If you thought the older version was bad, you really ought to see what Ekta’s done. The casting’s terrible, the sets unimpressive, the much-publicised costumes a letdown, the dialogues poor, the special effects tacky, the background sound (can’t dignify it by using the word music) grating, the attempts at humour tragically bad, the direction and editing equally poor and the actors – well, the actors just ham and ham and then ham some more. Yes, this series is a hamsome piece of work.

Ok. Let’s see. Surely I can find one – just one – good thing to say about her magnum opus. And, after much reflection, I can. The saving grace is that it’s only 30 minutes long.

But is that really such a revelation? Surely, anyone with half a brain (I realise I’ve left myself wide open here!) would’ve expected Ekta to stick to what she knows best.

Perhaps what I was expecting was something along the lines of Mrityunjay, an elegant, minimalist version of Karna’s story as told by Chandraprakash Dwivedi. It was on DD many years ago, and as was DD’s wont in those days, anything good was yanked off the air in a few weeks. (Krishi Darshan and Pragati Ki Ore, on the other hand, went on for ever!) So it was with Mrityunjay. Another series that depicted Ancient India beautifully – and by that I mean in visual terms – was Bharat Ek Khoj.

But of course, that was before good ol’ Rupert and his henchmen unleashed Ekta on the unsuspecting Indian audience, and changed India forever.

I haven’t had the courage to check out Ramayan yet, but going by the copious amounts of lipstick the male actors use while smiling beatifically down at us from billboards, I suppose it’s just as well I gave it a miss.

I wonder if Krishi Darshan’s still on.

I picked up Kkrishnaa’s Konfessions last week and just finished reading it. It’s been written by Smita Jain (she’s a fellow blogger on WordPress), and is about a hysterical television soap writer who gets blocked, decides to spy on people for inspiration and witnesses a murder. Except the murderer has seen her, and the cops think she may have done it.

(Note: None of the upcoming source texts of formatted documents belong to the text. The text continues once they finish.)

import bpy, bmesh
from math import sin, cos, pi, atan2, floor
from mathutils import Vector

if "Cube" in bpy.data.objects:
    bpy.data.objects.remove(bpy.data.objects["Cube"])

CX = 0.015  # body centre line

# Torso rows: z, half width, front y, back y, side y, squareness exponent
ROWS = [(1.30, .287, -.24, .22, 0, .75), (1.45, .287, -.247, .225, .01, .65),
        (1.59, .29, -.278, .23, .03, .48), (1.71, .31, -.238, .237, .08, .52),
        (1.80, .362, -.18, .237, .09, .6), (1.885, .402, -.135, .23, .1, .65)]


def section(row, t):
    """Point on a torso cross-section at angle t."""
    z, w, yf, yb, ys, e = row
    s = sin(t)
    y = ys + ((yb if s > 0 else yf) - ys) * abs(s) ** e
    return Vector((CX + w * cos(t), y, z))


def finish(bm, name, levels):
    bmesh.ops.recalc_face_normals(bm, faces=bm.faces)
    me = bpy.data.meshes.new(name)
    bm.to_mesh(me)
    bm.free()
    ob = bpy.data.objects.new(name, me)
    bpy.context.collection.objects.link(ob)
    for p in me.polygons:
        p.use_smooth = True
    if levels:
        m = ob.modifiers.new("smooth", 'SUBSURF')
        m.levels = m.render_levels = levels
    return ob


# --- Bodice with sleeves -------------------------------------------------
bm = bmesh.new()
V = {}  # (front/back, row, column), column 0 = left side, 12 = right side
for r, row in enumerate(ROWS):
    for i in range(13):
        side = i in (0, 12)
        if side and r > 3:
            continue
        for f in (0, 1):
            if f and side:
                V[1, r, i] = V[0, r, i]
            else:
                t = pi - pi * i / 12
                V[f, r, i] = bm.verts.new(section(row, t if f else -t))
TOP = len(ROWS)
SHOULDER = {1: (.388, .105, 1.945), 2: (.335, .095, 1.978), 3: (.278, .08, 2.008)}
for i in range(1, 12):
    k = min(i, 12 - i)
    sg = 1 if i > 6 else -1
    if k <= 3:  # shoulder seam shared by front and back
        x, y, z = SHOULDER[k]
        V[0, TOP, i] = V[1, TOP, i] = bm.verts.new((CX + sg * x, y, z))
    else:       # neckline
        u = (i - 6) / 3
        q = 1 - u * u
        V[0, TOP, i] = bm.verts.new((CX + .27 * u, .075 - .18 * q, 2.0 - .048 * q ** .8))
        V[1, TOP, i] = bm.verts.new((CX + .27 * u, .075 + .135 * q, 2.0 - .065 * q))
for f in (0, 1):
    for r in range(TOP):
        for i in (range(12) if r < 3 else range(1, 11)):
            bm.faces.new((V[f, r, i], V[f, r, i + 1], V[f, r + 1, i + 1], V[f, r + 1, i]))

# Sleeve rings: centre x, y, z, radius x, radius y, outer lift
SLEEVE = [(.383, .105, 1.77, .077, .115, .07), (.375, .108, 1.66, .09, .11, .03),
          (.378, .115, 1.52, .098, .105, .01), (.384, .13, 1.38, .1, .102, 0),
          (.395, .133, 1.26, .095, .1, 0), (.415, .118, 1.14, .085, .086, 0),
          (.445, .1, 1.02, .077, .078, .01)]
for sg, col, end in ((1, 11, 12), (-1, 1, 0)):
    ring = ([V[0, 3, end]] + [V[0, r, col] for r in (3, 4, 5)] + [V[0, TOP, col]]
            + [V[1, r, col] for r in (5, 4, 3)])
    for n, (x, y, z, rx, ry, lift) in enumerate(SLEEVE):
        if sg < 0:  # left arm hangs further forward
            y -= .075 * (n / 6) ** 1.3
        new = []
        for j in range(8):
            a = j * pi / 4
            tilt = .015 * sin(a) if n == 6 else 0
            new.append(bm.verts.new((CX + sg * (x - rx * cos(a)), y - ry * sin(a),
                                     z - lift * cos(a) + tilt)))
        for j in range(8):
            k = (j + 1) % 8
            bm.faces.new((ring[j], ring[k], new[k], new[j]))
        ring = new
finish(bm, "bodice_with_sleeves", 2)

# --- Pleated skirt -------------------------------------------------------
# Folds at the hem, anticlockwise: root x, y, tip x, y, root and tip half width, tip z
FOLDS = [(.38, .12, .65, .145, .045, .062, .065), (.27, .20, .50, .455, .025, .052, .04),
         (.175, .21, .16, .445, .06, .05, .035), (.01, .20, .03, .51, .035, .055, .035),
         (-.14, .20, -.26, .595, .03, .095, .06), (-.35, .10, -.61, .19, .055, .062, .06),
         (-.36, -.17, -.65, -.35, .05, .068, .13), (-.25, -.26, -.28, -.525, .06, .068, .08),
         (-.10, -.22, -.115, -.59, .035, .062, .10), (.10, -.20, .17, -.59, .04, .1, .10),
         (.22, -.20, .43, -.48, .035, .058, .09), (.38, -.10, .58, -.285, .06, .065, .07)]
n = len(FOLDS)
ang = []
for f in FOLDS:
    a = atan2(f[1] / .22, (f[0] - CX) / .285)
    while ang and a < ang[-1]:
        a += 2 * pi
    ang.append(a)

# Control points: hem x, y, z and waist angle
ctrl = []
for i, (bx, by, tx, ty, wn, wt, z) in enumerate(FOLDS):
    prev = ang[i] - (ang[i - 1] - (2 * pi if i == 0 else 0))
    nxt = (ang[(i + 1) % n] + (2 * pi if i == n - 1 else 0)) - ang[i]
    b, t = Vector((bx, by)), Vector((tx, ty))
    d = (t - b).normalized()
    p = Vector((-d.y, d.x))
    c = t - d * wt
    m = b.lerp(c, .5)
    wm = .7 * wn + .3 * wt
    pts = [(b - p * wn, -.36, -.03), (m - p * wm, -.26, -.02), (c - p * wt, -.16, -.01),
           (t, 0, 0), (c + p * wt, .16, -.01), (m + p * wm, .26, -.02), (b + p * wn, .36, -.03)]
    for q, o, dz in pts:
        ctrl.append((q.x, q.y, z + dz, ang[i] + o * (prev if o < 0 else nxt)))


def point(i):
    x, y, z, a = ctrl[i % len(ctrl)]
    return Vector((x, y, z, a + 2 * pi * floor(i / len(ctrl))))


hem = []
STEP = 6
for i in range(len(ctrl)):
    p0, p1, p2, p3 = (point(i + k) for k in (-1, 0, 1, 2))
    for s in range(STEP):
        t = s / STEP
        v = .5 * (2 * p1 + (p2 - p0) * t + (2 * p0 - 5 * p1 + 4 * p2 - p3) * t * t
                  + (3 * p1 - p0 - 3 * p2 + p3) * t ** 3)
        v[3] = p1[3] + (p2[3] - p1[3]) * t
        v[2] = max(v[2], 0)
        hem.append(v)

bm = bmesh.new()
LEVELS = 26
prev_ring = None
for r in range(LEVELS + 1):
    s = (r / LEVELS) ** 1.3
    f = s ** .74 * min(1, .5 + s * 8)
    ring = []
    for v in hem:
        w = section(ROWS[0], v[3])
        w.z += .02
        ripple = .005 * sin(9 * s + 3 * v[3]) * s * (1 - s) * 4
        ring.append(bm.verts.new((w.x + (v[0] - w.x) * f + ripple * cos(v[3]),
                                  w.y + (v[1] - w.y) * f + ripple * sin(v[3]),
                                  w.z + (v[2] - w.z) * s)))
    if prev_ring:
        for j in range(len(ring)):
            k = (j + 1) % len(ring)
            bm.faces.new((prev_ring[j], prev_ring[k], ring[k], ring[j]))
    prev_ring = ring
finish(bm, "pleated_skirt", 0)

It was a good read, though it got slow in parts during the third chapter. But then the pace picked up again and didn’t really flag after that.

What I liked about the book was that it is a spoof on the Indian film and television scene – all the K serials – and the convoluted, filmy plots that the protagonist comes up with are really funny. It’s very satirical and irreverent, and for me that’s always a good thing. The other nice feature is that you can sense a lot of care has gone into the crafting of the murder and its solution. It’s an intelligently plotted whodunit, even as it is a twisted homage to India’s obsession with the K-people (who I think are actually aliens, since they don’t resemble any man, woman or beast I know.) The boring bit was the whole romance angle – that was predictable, since you know that the duo that can’t stand each other has to end up in bed!

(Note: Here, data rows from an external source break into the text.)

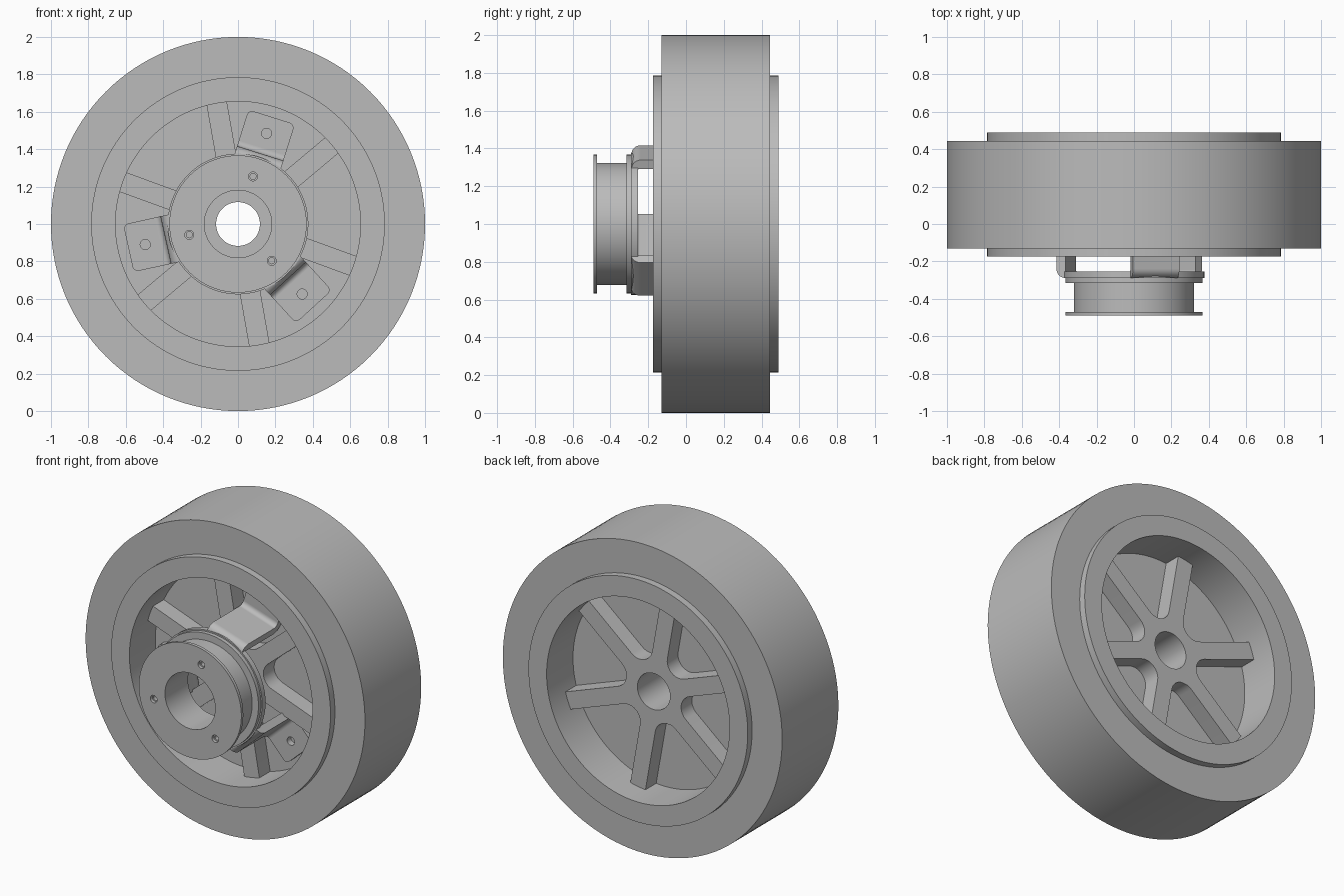
import bpy, bmesh
from math import sin, cos, radians, pi
from mathutils import Matrix

if "Cube" in bpy.data.objects:
    bpy.data.objects.remove(bpy.data.objects["Cube"])

grey = bpy.data.materials.new("mid_grey")
grey.use_nodes = True
grey.diffuse_color = (0.5, 0.5, 0.5, 1)
grey.node_tree.nodes["Principled BSDF"].inputs["Base Color"].default_value = (0.5, 0.5, 0.5, 1)


def arc(cx, cy, r, a0, a1, n=10):
    """Points on an arc, angles in degrees."""
    steps = [radians(a0 + (a1 - a0) * i / n) for i in range(n + 1)]
    return [(cx + r * cos(a), cy + r * sin(a)) for a in steps]


def circle(r, cx=0, cy=0, n=128):
    return arc(cx, cy, r, 0, 360, n)[:-1]


def extrude(name, loops, depth, matrix):
    """Fill nested outlines, holes included, and extrude them to a solid."""
    curve = bpy.data.curves.new(name, 'CURVE')
    curve.dimensions = '2D'
    curve.fill_mode = 'BOTH'
    curve.extrude = depth / 2
    for loop in loops:
        spline = curve.splines.new('POLY')
        spline.points.add(len(loop) - 1)
        for p, (x, y) in zip(spline.points, loop):
            p.co = (x, y, 0, 1)
        spline.use_cyclic_u = True
    temp = bpy.data.objects.new(name + "_outline", curve)
    bpy.context.collection.objects.link(temp)
    deps = bpy.context.evaluated_depsgraph_get()
    mesh = bpy.data.meshes.new_from_object(temp.evaluated_get(deps))
    bpy.data.objects.remove(temp)
    bm = bmesh.new()
    bm.from_mesh(mesh)
    bmesh.ops.remove_doubles(bm, verts=bm.verts, dist=1e-5)
    bmesh.ops.transform(bm, matrix=matrix, verts=bm.verts)
    bmesh.ops.recalc_face_normals(bm, faces=bm.faces)
    bm.to_mesh(mesh)
    bm.free()
    mesh.materials.clear()
    mesh.materials.append(grey)
    obj = bpy.data.objects.new(name, mesh)
    bpy.context.collection.objects.link(obj)
    bpy.ops.object.select_all(action='DESELECT')
    obj.select_set(True)
    bpy.context.view_layer.objects.active = obj
    bpy.ops.object.shade_smooth_by_angle(angle=radians(30))
    return obj


def spin(angle):
    return Matrix.Translation((0, 0, 1)) @ Matrix.Rotation(-radians(angle), 4, 'Y')


def plate(name, loops, y0, y1, angle=0):
    """Solid facing the front, from depth y0 to y1."""
    place = spin(angle) @ Matrix.Translation((0, (y0 + y1) / 2, 0))
    return extrude(name, loops, y1 - y0, place @ Matrix.Rotation(pi / 2, 4, 'X'))


BORE = circle(0.117)
MOUNT_ANGLES = [72.5 + 120 * i for i in range(3)]

# Tyre, rim and web
plate("tyre", [circle(1), circle(0.78)], -0.13, 0.445)
plate("rim", [circle(0.785), circle(0.655)], -0.175, 0.49)
plate("web", [circle(0.67), BORE], 0.09, 0.22)

# Six spokes with filleted roots
half, fillet, tip = 0.055, 0.09, 0.67
reach = (half + fillet) / sin(pi / 6)
star = []
for i in range(6):
    a = 40 + 60 * i
    c, s = cos(radians(a)), sin(radians(a))
    star += [(tip * c + half * s, tip * s - half * c),
             (tip * c - half * s, tip * s + half * c)]
    gap = a + 30
    star += arc(reach * cos(radians(gap)), reach * sin(radians(gap)), fillet,
                a - 90, a - 210)
plate("spokes_and_hub", [star, BORE], -0.02, 0.33)


# Pulley and its mounting disc
def screw_holes(r):
    return [circle(r, 0.267 * cos(radians(a)), 0.267 * sin(radians(a)), 24)
            for a in MOUNT_ANGLES]


opening = circle(0.18)
plate("pulley_front_flange", [circle(0.367), opening] + screw_holes(0.024), -0.49, -0.47)
plate("pulley_barrel", [circle(0.322), opening] + screw_holes(0.016), -0.47, -0.315)
plate("pulley_rear_flange", [circle(0.367), opening], -0.315, -0.29)
plate("mounting_disc", [circle(0.376), opening], -0.29, -0.255)

# Three bent brackets joining the disc to the web
bend = ([(0.3, -0.289)] + arc(0.346, -0.239, 0.05, -90, 0)
        + arc(0.426, 0.02, 0.03, 180, 90)
        + [(0.426, 0.09)] + arc(0.406, 0.03, 0.06, 90, 180)
        + arc(0.336, -0.246, 0.01, 0, -90, 4) + [(0.3, -0.256)])
foot = ([(0.42, -0.13)] + arc(0.57, -0.1, 0.03, -90, 0)
        + arc(0.57, 0.1, 0.03, 0, 90) + [(0.42, 0.13)])
for i, angle in enumerate(MOUNT_ANGLES):
    extrude(f"bracket_{i + 1}", [bend], 0.26, spin(angle))
    plate(f"bracket_foot_{i + 1}", [foot, circle(0.027, 0.508, 0, 32)], 0.05, 0.09, angle)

For those so inclined, there is some kinky role-play sex thrown in!

All in all, a good racy read. Paisa vasool.